Nice Blog, good examples showing the advantages of using COMSOL for HT and S2S “physics”.
A simple reminder, for us users, we are perhaps not all aware that the Wiens displacement law parameter “b” is part of COMSOL’s internal prefixed physics variables, and may be used directly as “b_const” in our equations.
We may also calculate it from scratch, but the integration required to get to that value takes some time. So using COMSOL’s internal physics constants if far more efficient 🙂

Steven Delrue
Steven Delrue
August 6, 2021

Dear Nancy,

Thank you for this interesting blog. Can the example for the air-filled box be downloaded somewhere?

Kind regards,

Nancy Bannach
Nancy Bannach
August 6, 2021 COMSOL Employee

Dear Steven,

good point. Yes, the model is now available here:

Best regards,

Tae Lim
Tae Lim
August 8, 2021

Dear Nancy,

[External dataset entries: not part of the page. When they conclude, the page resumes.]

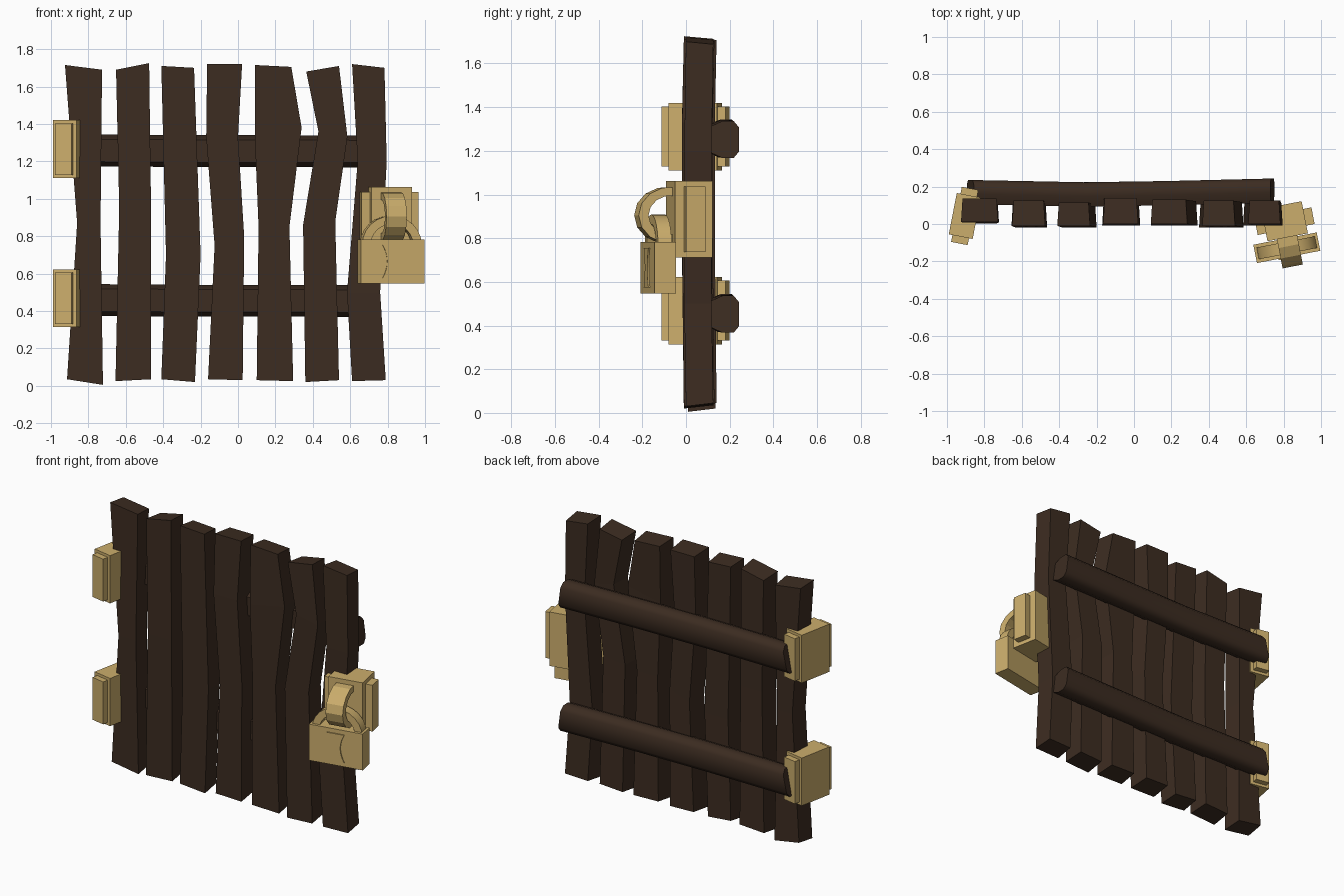
import bpy, bmesh
from math import radians, sin, cos, pi
from mathutils import Matrix

if "Cube" in bpy.data.objects:
    bpy.data.objects.remove(bpy.data.objects["Cube"])


def material(name, rgb):
    m = bpy.data.materials.new(name)
    m.diffuse_color = (*rgb, 1)
    m.use_nodes = True
    m.node_tree.nodes["Principled BSDF"].inputs["Base Color"].default_value = m.diffuse_color
    return m


WOOD = material("dark_wood", (0.045, 0.025, 0.015))
BRASS = material("brass", (0.60, 0.42, 0.15))


def loft(name, rings, mat, closed=False, smooth=False, matrix=None):
    """Skin a list of equal-length point rings into a solid."""
    bm = bmesh.new()
    rows = [[bm.verts.new(p) for p in r] for r in rings]
    n = len(rows[0])
    pairs = list(zip(rows, rows[1:]))
    if closed:
        pairs.append((rows[-1], rows[0]))
    else:
        bm.faces.new(rows[0])
        bm.faces.new(rows[-1])
    for a, b in pairs:
        for i in range(n):
            j = (i + 1) % n
            bm.faces.new((a[i], a[j], b[j], b[i]))
    if matrix:
        bm.transform(matrix)
    bmesh.ops.recalc_face_normals(bm, faces=bm.faces)
    me = bpy.data.meshes.new(name)
    bm.to_mesh(me)
    bm.free()
    me.materials.append(mat)
    ob = bpy.data.objects.new(name, me)
    bpy.context.collection.objects.link(ob)
    if smooth:
        bpy.ops.object.select_all(action='DESELECT')
        ob.select_set(True)
        bpy.context.view_layer.objects.active = ob
        bpy.ops.object.shade_smooth_by_angle(angle=radians(60))
    return ob


def place(x, y, z, deg):
    return Matrix.Translation((x, y, z)) @ Matrix.Rotation(radians(deg), 4, 'Z')


def box(name, size, mat, matrix):
    a, b, c = (s / 2 for s in size)
    rings = [[(-a, -b, z), (a, -b, z), (a, b, z), (-a, b, z)] for z in (-c, c)]
    return loft(name, rings, mat, matrix=matrix)


# Crooked planks: (front y, back y), then rings of (left x, right x, left z, right z)
planks = [
    ((0.01, 0.135), [(-.914, -.722, .035, .005), (-.86, -.735, .87, .87), (-.925, -.727, 1.715, 1.69)]),
    ((-0.01, 0.125), [(-.655, -.465, .025, .035), (-.635, -.465, .95, .95), (-.652, -.475, 1.69, 1.725)]),
    ((-0.01, 0.115), [(-.41, -.23, .035, .02), (-.385, -.20, .7, .7), (-.41, -.235, 1.71, 1.70)]),
    ((0.0, 0.14), [(-.16, .025, .035, .03), (-.125, .033, .75, .8), (-.17, .0, 1.33, 1.33), (-.165, .022, 1.72, 1.72)]),
    ((0.0, 0.13), [(.10, .295, .03, .025), (.11, .275, .85, .85), (.09, .34, 1.33, 1.38), (.09, .285, 1.715, 1.705)]),
    ((-0.01, 0.125), [(.36, .54, .02, .03), (.348, .52, .86, .88), (.43, .585, 1.36, 1.33), (.365, .54, 1.68, 1.71)]),
    ((0.0, 0.125), [(.61, .79, .025, .03), (.583, .76, .5, .5), (.64, .795, 1.2, 1.2), (.61, .783, 1.72, 1.70)]),
]
for k, ((f, b), rows) in enumerate(planks):
    rings = []
    for i, (l, r, zl, zr) in enumerate(rows):
        s = 0.008 if 0 < i < len(rows) - 1 else 0
        d = 0.015 if i == 0 else -0.012 if i == len(rows) - 1 else 0
        rings.append([(l, f - s, zl), (r, f - s, zr), (r - .008, b - s, zr + d), (l + .008, b - s, zl + d)])
    loft(f"plank_{k + 1}", rings, WOOD)

# Two rounded cross rails on the back, slightly bowed
section = [(-.065, -.06), (-.065, .06), (-.01, .085), (.04, .085),
           (.065, .055), (.065, -.055), (.04, -.085), (-.01, -.085)]
for name, zc in (("lower_rail", 0.455), ("upper_rail", 1.255)):
    path = [(-.875, .17, .004), (-.27, .158, 0), (.2, .165, 0), (.74, .178, -.003)]
    rings = [[(x + (.02 if x < 0 else -.012) * (z / .09), yc + y, zc + dz + z) for y, z in section]
             for x, yc, dz in path]
    loft(name, rings, WOOD, smooth=True)

# Hinge brackets on the left edge: block with a longer, thinner block through it
for name, zc in (("lower_hinge", 0.468), ("upper_hinge", 1.265)):
    m = place(-.905, .043, zc, -11)
    box(name + "_block", (.13, .225, .31), BRASS, m)
    box(name + "_insert", (.09, .30, .275), BRASS, m)

# Lock bracket on the right edge
m = place(.805, .015, .887, 11)
box("lock_bracket_block", (.22, .175, .35), BRASS, m)
box("lock_bracket_insert", (.31, .09, .30), BRASS, m)

# Padlock body
m = place(.817, -.127, .665, 11)
box("padlock_body", (.345, .10, .235), BRASS, m)

# Waisted raised strip on the padlock front
strip = []
for i in range(9):
    t = i / 4 - 1
    w = .03 + .026 * t * t
    z = .09 * t
    strip.append([(-w, -.057, z), (w, -.057, z), (w, -.045, z), (-w, -.045, z)])
loft("padlock_front_strip", strip, BRASS, matrix=m)

# Half-ring shackle rising from the padlock body
rings = []
for i in range(13):
    a = pi * i / 12
    c, s = cos(a), sin(a)
    rings.append([(r * c, y, .09 + r * s * .95) for r, y in
                  ((.115, -.032), (.162, -.032), (.162, .032), (.115, .032))])
loft("padlock_shackle", rings, BRASS, smooth=True, matrix=m)

# Curved staple strap holding the shackle, reaching out from the bracket
m = place(.822, -.09, .905, 11)
rings = []
for i in range(9):
    a = radians(80 + 200 * i / 8)
    rings.append([(x, r * cos(a) * 1.15 + .01, r * sin(a)) for x, r in
                  ((-.055, .09), (.055, .09), (.055, .13), (-.055, .13))])
rings.insert(0, [(x, .06, z) for x, z in ((-.055, .09), (.055, .09), (.055, .13), (-.055, .13))])
loft("lock_staple", rings, BRASS, matrix=m)
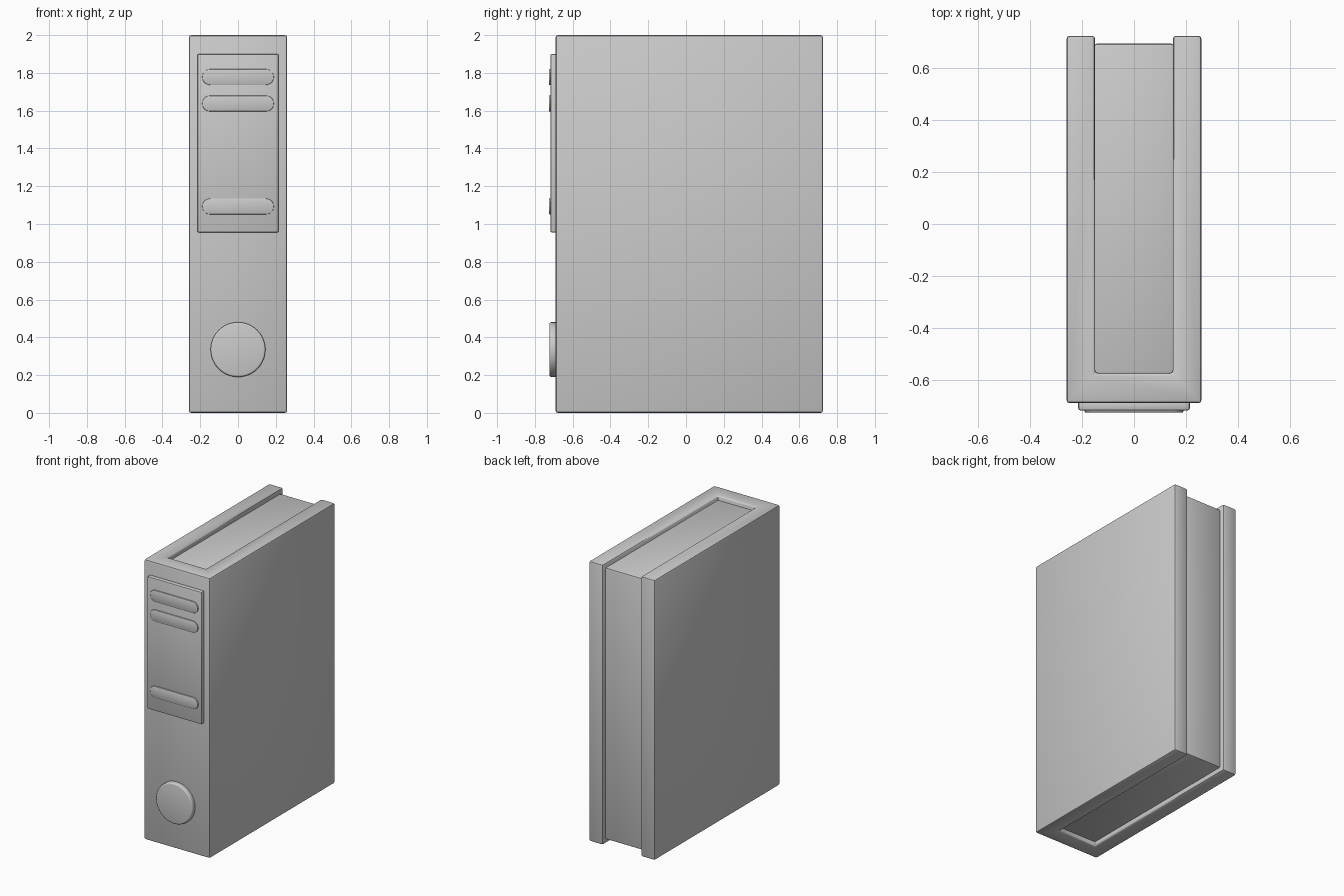
import bpy
import math

old = bpy.data.objects.get("Cube")
if old:
    bpy.data.objects.remove(old, do_unlink=True)

grey = bpy.data.materials.new("plain grey")
grey.use_nodes = True
COLOUR = (0.6, 0.6, 0.6, 1)
grey.diffuse_color = COLOUR
grey.node_tree.nodes["Principled BSDF"].inputs["Base Color"].default_value = COLOUR


def prism(name, outline, depth, place, bevel, segments=2):
    """Extrude a flat outline; place maps (u, v, depth) to x, y, z."""
    n = len(outline)
    verts = [place(u, v, d) for d in depth for u, v in outline]
    faces = [list(range(n))[::-1], list(range(n, 2 * n))]
    faces += [[i, (i + 1) % n, (i + 1) % n + n, i + n] for i in range(n)]
    mesh = bpy.data.meshes.new(name)
    mesh.from_pydata(verts, [], faces)
    mesh.materials.append(grey)
    obj = bpy.data.objects.new(name, mesh)
    bpy.context.collection.objects.link(obj)
    bpy.ops.object.select_all(action='DESELECT')
    obj.select_set(True)
    bpy.context.view_layer.objects.active = obj
    mod = obj.modifiers.new("soft edges", 'BEVEL')
    mod.width, mod.segments = bevel, segments
    mod.limit_method = 'ANGLE'
    mod.angle_limit = math.radians(40)
    bpy.ops.object.modifier_apply(modifier=mod.name)
    bpy.ops.object.shade_smooth_by_angle(angle=math.radians(35))
    return obj


def upright(u, v, d):
    return (u, v, d)


def facing(u, v, d):
    return (u, -d, v)


def rect(u0, u1, v0, v1):
    return [(u0, v0), (u1, v0), (u1, v1), (u0, v1)]


def pill(centre_z, half_width, radius, steps=10):
    """Stadium outline; half_width equal to radius gives a disc."""
    points = []
    for side, start in ((1, -90), (-1, 90)):
        for i in range(steps + 1):
            a = math.radians(start + 180 * i / steps)
            points.append((side * (half_width - radius) + radius * math.cos(a),
                           centre_z + radius * math.sin(a)))
    return points


# Cover: spine and two boards as one U-shaped piece
W, IN, FRONT, FLOOR, BACK = 0.26, 0.15, -0.69, -0.575, 0.725
cover = [(-W, FRONT), (W, FRONT), (W, BACK), (IN, BACK),
         (IN, FLOOR), (-IN, FLOOR), (-IN, BACK), (-W, BACK)]
prism("cover", cover, (0, 2), upright, 0.012)

# Page block, slightly recessed on its three open sides
prism("page_block", rect(-IN - 0.004, IN + 0.004, FLOOR - 0.004, 0.695),
      (0.03, 1.97), upright, 0.012)

# Spine label with three raised bars
prism("spine_label", rect(-0.215, 0.215, 0.955, 1.9), (0.68, 0.718), facing, 0.008)
for name, z in (("upper_bar", 1.778), ("second_bar", 1.638), ("lower_bar", 1.093)):
    prism(name, pill(z, 0.19, 0.042), (0.71, 0.726), facing, 0.004)

# Round finger button at the foot of the spine
disc = [(0.145 * math.cos(math.tau * i / 48), 0.335 + 0.145 * math.sin(math.tau * i / 48))
        for i in range(48)]
prism("finger_button", disc, (0.68, 0.723), facing, 0.01, 3)
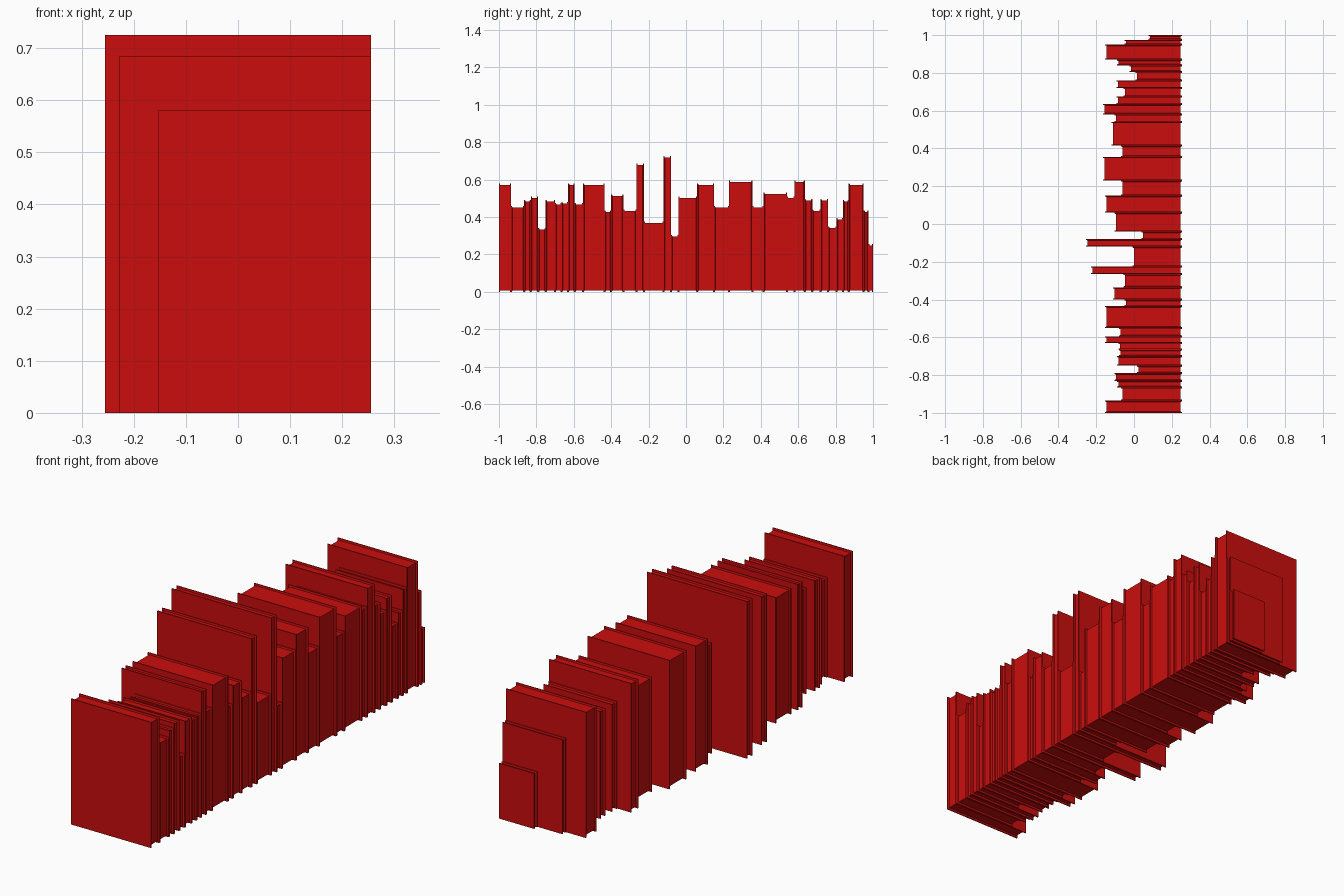
import bpy
import bmesh

cube = bpy.data.objects.get("Cube")
if cube:
    bpy.data.objects.remove(cube, do_unlink=True)

# Single red for covers and pages
red = bpy.data.materials.new("red")
red.use_nodes = True
colour = (0.6, 0.004, 0.004, 1)
red.diffuse_color = colour
red.node_tree.nodes["Principled BSDF"].inputs["Base Color"].default_value = colour

SPINE = 0.255     # all spines line up on this x
RATIO = 0.704     # book depth relative to its height
COVER = 0.005     # cover thickness
LIP = 0.008       # how far the pages sit inside the covers

# Far edge (y) and height of each book, front to back
BOOKS = [
    (-.935, .58), (-.865, .46), (-.83, .49), (-.79, .51), (-.75, .34),
    (-.7, .49), (-.665, .475), (-.63, .48), (-.595, .58), (-.55, .475),
    (-.435, .58), (-.4, .435), (-.335, .52), (-.265, .44), (-.225, .685),
    (-.12, .375), (-.08, .725), (-.04, .305), (.06, .51), (.15, .58),
    (.23, .46), (.355, .595), (.415, .46), (.54, .53), (.58, .51),
    (.635, .595), (.675, .495), (.72, .44), (.76, .495), (.805, .35),
    (.84, .395), (.87, .49), (.95, .58), (.975, .435), (1, .255),
]


def make_book(name, y0, y1, height):
    """Loft rectangles along y: cover, recessed pages, cover."""
    x0 = SPINE - RATIO * height
    sections = [
        (y0, 0), (y0 + COVER, 0), (y0 + COVER * 1.3, LIP),
        (y1 - COVER * 1.3, LIP), (y1 - COVER, 0), (y1, 0),
    ]
    bm = bmesh.new()
    rings = []
    for y, i in sections:
        corners = [(x0 + i, i), (SPINE - i, i),
                   (SPINE - i, height - i), (x0 + i, height - i)]
        rings.append([bm.verts.new((x, y, z)) for x, z in corners])
    for a, b in zip(rings, rings[1:]):
        for k in range(4):
            n = (k + 1) % 4
            bm.faces.new((a[k], a[n], b[n], b[k]))
    bm.faces.new(rings[0])
    bm.faces.new(rings[-1])
    bmesh.ops.recalc_face_normals(bm, faces=bm.faces)
    mesh = bpy.data.meshes.new(name)
    bm.to_mesh(mesh)
    bm.free()
    mesh.materials.append(red)
    bpy.context.collection.objects.link(bpy.data.objects.new(name, mesh))


# Row of books standing side by side
start = -1
for number, (end, height) in enumerate(BOOKS, 1):
    make_book(f"book_{number}", start, end, height)
    start = end
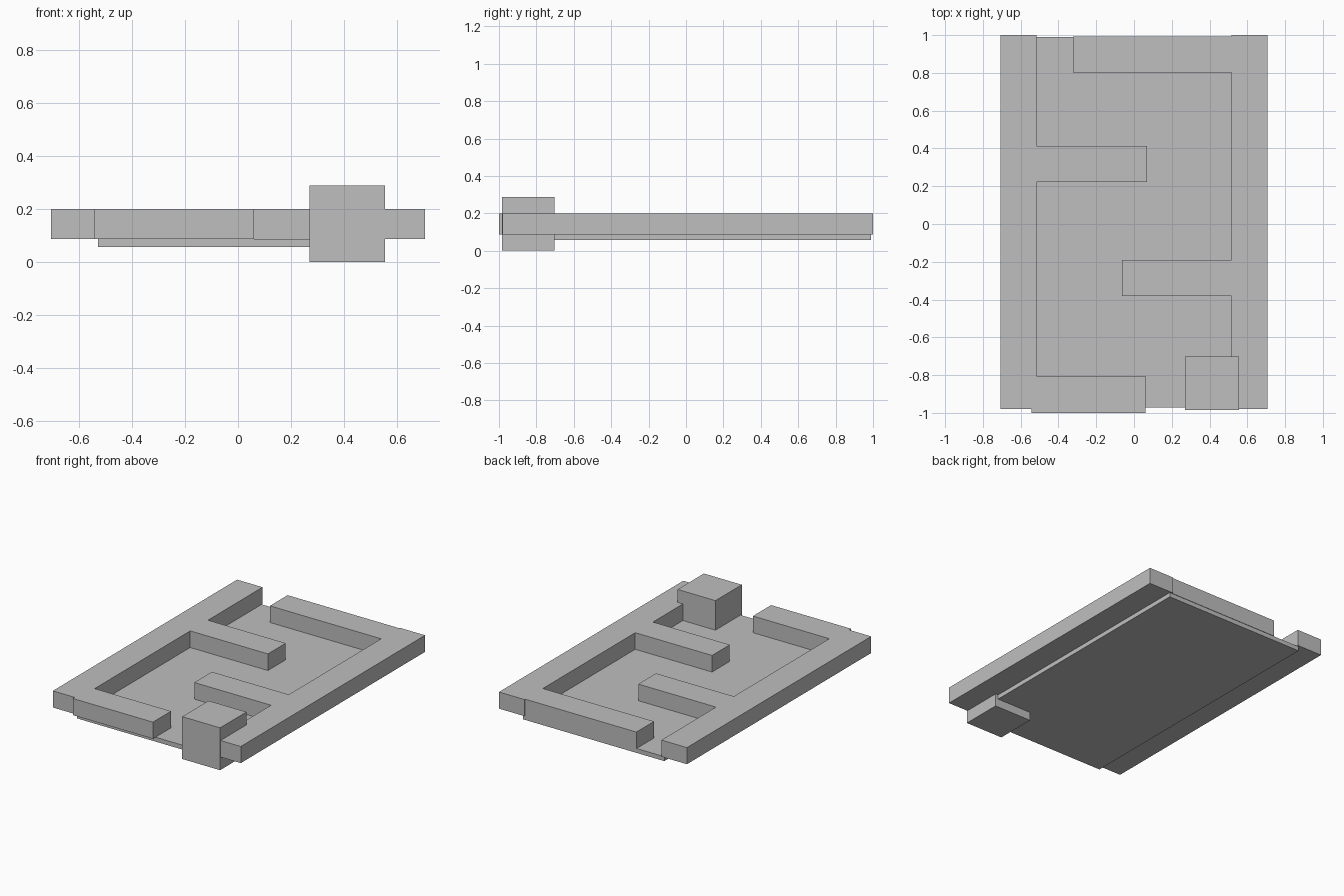
import bpy
import bmesh
from mathutils import Vector

cube = bpy.data.objects.get("Cube")
if cube:
    bpy.data.objects.remove(cube, do_unlink=True)

grey = bpy.data.materials.new("plain grey")
grey.use_nodes = True
colour = (0.52, 0.52, 0.52, 1)
grey.diffuse_color = colour
grey.node_tree.nodes["Principled BSDF"].inputs["Base Color"].default_value = colour


def box(name, x, y, z):
    """Box spanning the given (low, high) range on each axis."""
    bm = bmesh.new()
    bmesh.ops.create_cube(bm, size=1)
    for v in bm.verts:
        v.co = Vector((b - a) * c + (a + b) / 2 for c, (a, b) in zip(v.co, (x, y, z)))
    mesh = bpy.data.meshes.new(name)
    bm.to_mesh(mesh)
    bm.free()
    mesh.materials.append(grey)
    obj = bpy.data.objects.new(name, mesh)
    bpy.context.collection.objects.link(obj)
    return obj


WALL = (0.087, 0.2)   # height range of all the maze walls
INNER, OUTER = 0.515, 0.707

# Floor slab under the walls
box("floor", (-0.53, 0.535), (-0.972, 0.99), (0.057, 0.087))

# Long side walls
box("right_side_wall", (-OUTER, -INNER), (-0.98, 1.0), WALL)
box("left_side_wall", (INNER, OUTER), (-0.98, 1.0), WALL)

# End walls, each leaving an opening
box("front_wall", (-0.543, 0.06), (-1.0, -0.805), WALL)
box("back_wall", (-0.322, INNER), (0.803, 0.993), WALL)

# Inner baffles
box("right_baffle", (-INNER, 0.07), (0.222, 0.413), WALL)
box("left_baffle", (-0.063, INNER), (-0.38, -0.19), WALL)

# Block standing at the front opening
box("entrance_block", (0.27, 0.555), (-0.985, -0.702), (0, 0.288))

Thank you for the interesting blog and sharing the example file. Could you also make it available to previous COMSOL versions? I am using 5.5 and cannot view the example model. Thank you